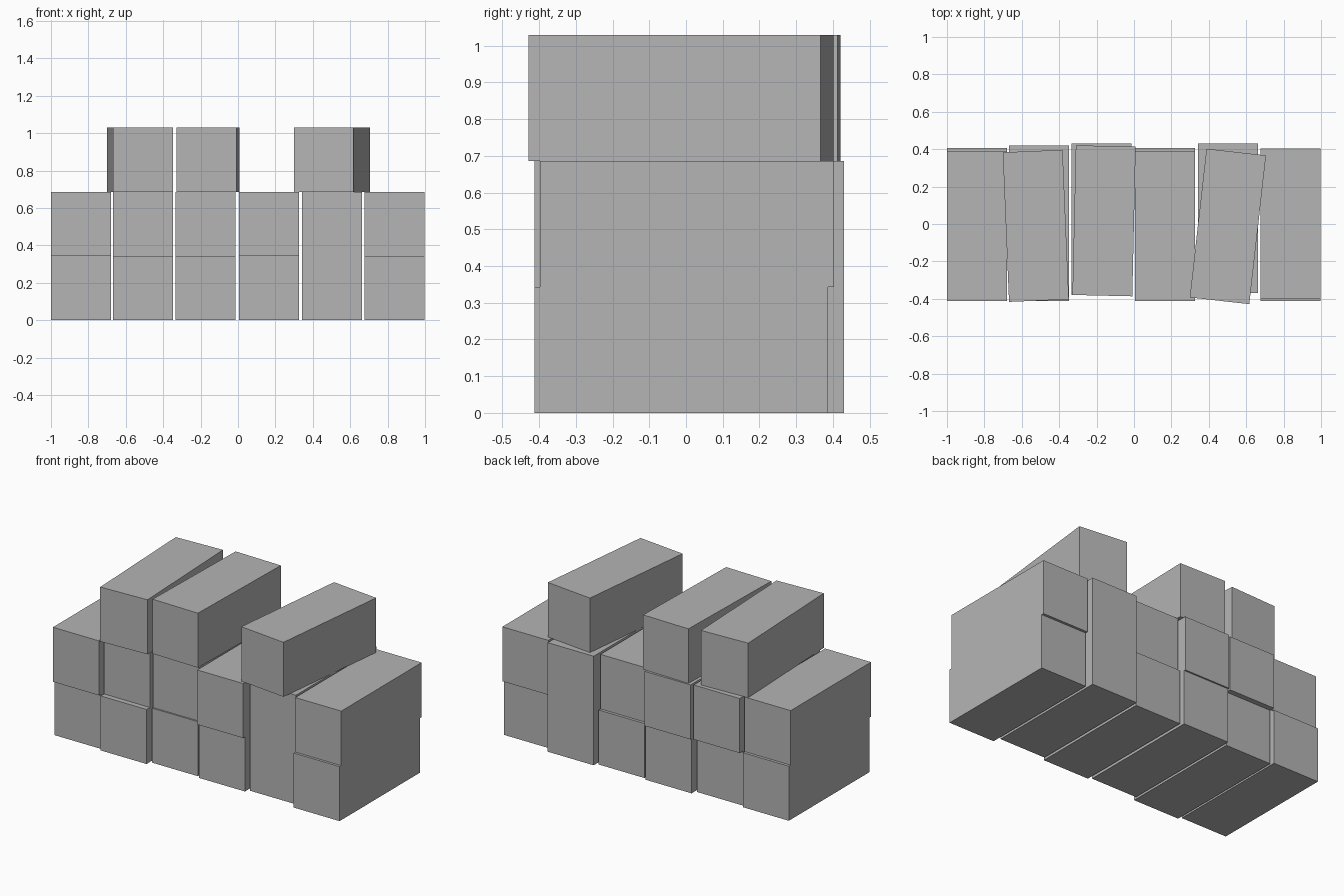
import bpy
import math

if "Cube" in bpy.data.objects:
    bpy.data.objects.remove(bpy.data.objects["Cube"], do_unlink=True)

WIDTH, DEPTH, HEIGHT = 0.32, 0.80, 0.3433

grey = bpy.data.materials.new("plain grey")
grey.use_nodes = True
colour = (0.46, 0.46, 0.46, 1)
grey.diffuse_color = colour
grey.node_tree.nodes["Principled BSDF"].inputs["Base Color"].default_value = colour


def block(name, x, y, layer, turn=0.0):
    """One upright rectangular block, resting on the layer below."""
    bpy.ops.mesh.primitive_cube_add(size=1, location=(x, y, (layer + 0.5) * HEIGHT))
    ob = bpy.context.object
    ob.name = name
    ob.scale = (WIDTH, DEPTH, HEIGHT)
    ob.rotation_euler.z = math.radians(turn)
    ob.data.materials.append(grey)


# Two lower layers: column x, then y shift of the bottom and middle block
columns = [
    (-0.84, 0.005, -0.013),
    (-0.508, -0.013, 0.02),
    (-0.173, 0.02, 0.03),
    (0.165, 0.005, -0.013),
    (0.502, 0.03, 0.03),
    (0.837, -0.013, 0.003),
]
for i, (x, y_low, y_mid) in enumerate(columns, 1):
    block(f"bottom_block_{i}", x, y_low, 0)
    block(f"middle_block_{i}", x, y_mid, 1)

# Loose top layer, each block slightly turned
block("top_block_right", -0.525, -0.01, 2, 2.4)
block("top_block_middle", -0.16, 0.017, 2, -1.3)
block("top_block_left", 0.502, -0.013, 2, -6.4)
━━━━━━━━━━━━━━━━━━━━
* **INSTRUCTIONS FOR THE TASK**
Exactly and only the lines from the line containing "x, y_low, 0)" through the final line of the records above must be returned.

* **PROBLEM SOLUTION**
    block(f"bottom_block_{i}", x, y_low, 0)
    block(f"middle_block_{i}", x, y_mid, 1)

# Loose top layer, each block slightly turned
block("top_block_right", -0.525, -0.01, 2, 2.4)
block("top_block_middle", -0.16, 0.017, 2, -1.3)
block("top_block_left", 0.502, -0.013, 2, -6.4)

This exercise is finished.